“We applaud efforts by Mayor Murray to call attention and devote resources to the complicated challenges of homelessness in Seattle,” said Yurij Rudensky, an attorney with Columbia Legal Services. “But with the cost of living in Seattle soaring and people who are experiencing homelessness already facing indignities and perils, destroying their property and failing to provide adequate shelter does not increase safety. Nor does displacing those who are currently using shelter spaces.”

“We agree: this is an emergency,” said Alison Eisinger, Executive Director of the Seattle/King County Coalition on Homelessness. “Thousands of people in Seattle, and in the rest of King County, don’t have access to the basics that every human being needs. We hope to see a response that addresses homelessness as a public health crisis, rather than focusing on people who are outside in winter weather as a problem to be ‘cleaned up.’”  

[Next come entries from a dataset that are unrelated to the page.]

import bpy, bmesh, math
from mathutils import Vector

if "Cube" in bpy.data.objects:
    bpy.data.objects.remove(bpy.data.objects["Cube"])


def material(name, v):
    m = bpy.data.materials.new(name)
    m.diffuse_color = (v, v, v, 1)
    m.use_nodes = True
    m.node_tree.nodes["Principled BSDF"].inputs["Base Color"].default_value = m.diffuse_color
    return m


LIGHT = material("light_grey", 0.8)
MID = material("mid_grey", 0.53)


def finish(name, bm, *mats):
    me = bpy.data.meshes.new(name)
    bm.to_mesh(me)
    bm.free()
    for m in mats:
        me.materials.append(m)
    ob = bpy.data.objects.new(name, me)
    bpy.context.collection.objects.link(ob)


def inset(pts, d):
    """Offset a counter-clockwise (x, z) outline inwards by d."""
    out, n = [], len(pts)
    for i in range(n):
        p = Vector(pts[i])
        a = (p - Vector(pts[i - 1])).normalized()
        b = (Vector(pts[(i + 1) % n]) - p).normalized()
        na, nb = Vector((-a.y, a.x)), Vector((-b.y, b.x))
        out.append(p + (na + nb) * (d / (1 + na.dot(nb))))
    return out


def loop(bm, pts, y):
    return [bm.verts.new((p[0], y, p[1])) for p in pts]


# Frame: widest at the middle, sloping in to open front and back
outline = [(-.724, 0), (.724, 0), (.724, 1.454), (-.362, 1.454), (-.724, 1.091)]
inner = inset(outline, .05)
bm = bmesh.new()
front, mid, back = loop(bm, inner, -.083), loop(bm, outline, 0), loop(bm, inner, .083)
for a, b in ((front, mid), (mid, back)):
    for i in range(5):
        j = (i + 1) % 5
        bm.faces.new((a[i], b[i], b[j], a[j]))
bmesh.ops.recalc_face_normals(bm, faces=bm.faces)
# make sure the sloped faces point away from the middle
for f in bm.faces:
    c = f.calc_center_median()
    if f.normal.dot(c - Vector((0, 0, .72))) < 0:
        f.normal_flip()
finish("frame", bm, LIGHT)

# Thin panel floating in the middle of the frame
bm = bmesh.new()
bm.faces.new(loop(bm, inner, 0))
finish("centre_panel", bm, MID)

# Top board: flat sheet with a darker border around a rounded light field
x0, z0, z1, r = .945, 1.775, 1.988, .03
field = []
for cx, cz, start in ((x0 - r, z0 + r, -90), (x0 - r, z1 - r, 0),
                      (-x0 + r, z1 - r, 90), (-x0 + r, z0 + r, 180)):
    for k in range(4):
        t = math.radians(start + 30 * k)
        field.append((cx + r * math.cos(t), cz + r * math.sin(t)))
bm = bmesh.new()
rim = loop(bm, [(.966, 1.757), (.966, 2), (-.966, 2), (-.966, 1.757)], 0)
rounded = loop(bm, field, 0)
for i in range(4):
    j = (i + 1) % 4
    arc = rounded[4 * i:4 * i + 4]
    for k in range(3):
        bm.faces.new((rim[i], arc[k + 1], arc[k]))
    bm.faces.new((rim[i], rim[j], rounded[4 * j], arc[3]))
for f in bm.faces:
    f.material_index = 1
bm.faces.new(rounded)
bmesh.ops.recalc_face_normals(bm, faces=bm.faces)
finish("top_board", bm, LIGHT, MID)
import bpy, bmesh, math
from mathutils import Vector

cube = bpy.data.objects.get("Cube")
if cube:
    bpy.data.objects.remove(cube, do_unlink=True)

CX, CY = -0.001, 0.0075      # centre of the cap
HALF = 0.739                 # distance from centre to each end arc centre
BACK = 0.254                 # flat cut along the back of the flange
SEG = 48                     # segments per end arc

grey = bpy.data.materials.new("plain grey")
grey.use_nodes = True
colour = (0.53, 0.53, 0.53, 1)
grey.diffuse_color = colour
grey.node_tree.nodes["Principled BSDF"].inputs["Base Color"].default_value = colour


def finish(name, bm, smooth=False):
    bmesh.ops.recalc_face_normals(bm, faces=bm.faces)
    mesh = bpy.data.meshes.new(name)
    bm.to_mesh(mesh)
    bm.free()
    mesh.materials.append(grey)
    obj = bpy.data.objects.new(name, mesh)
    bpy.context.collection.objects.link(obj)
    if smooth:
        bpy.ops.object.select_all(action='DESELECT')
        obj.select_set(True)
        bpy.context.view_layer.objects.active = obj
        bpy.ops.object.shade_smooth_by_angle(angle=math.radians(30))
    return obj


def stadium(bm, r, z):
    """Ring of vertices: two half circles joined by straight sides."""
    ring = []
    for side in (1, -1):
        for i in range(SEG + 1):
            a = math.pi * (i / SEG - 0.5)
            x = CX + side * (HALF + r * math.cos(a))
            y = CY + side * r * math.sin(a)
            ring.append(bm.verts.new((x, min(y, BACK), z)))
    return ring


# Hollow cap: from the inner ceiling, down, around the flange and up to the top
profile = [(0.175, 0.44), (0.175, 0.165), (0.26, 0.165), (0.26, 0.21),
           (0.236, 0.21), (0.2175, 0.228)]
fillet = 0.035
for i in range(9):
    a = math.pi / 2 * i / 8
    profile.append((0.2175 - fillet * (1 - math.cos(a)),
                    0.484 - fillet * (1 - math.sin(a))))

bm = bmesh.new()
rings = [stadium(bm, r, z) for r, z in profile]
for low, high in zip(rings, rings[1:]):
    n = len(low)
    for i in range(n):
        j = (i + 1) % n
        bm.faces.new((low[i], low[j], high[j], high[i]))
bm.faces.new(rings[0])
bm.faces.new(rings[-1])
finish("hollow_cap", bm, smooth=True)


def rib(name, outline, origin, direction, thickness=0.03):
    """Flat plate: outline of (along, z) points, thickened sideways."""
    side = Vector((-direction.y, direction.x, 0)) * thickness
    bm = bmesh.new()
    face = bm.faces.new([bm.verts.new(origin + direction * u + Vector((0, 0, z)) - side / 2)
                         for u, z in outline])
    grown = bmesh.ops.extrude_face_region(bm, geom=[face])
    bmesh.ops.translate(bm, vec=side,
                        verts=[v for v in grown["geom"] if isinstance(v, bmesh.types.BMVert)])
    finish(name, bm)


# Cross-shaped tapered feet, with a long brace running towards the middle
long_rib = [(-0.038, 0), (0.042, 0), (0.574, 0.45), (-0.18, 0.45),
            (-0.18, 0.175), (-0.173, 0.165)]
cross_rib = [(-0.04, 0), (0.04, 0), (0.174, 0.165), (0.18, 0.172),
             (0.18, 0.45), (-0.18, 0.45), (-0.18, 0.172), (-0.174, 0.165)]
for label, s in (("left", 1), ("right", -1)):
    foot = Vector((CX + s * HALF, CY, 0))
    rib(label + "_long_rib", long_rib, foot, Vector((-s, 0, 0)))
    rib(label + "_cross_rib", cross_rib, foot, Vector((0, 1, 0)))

According to announcements around the State of Emergency on homelessness, the city plans to increase available shelter beds by 100, yet the recent annual One Night Count found over 2,800 people outdoors overnight in Seattle after area shelters were full. In all, 3,772 people were counted outside in King County on one night. During the recent sweep, advocates tried to inquire about how people could retrieve their belongings and access needed services, but each party diverted responsibility to a different agency present at the scene, leaving questions around who is directing these efforts.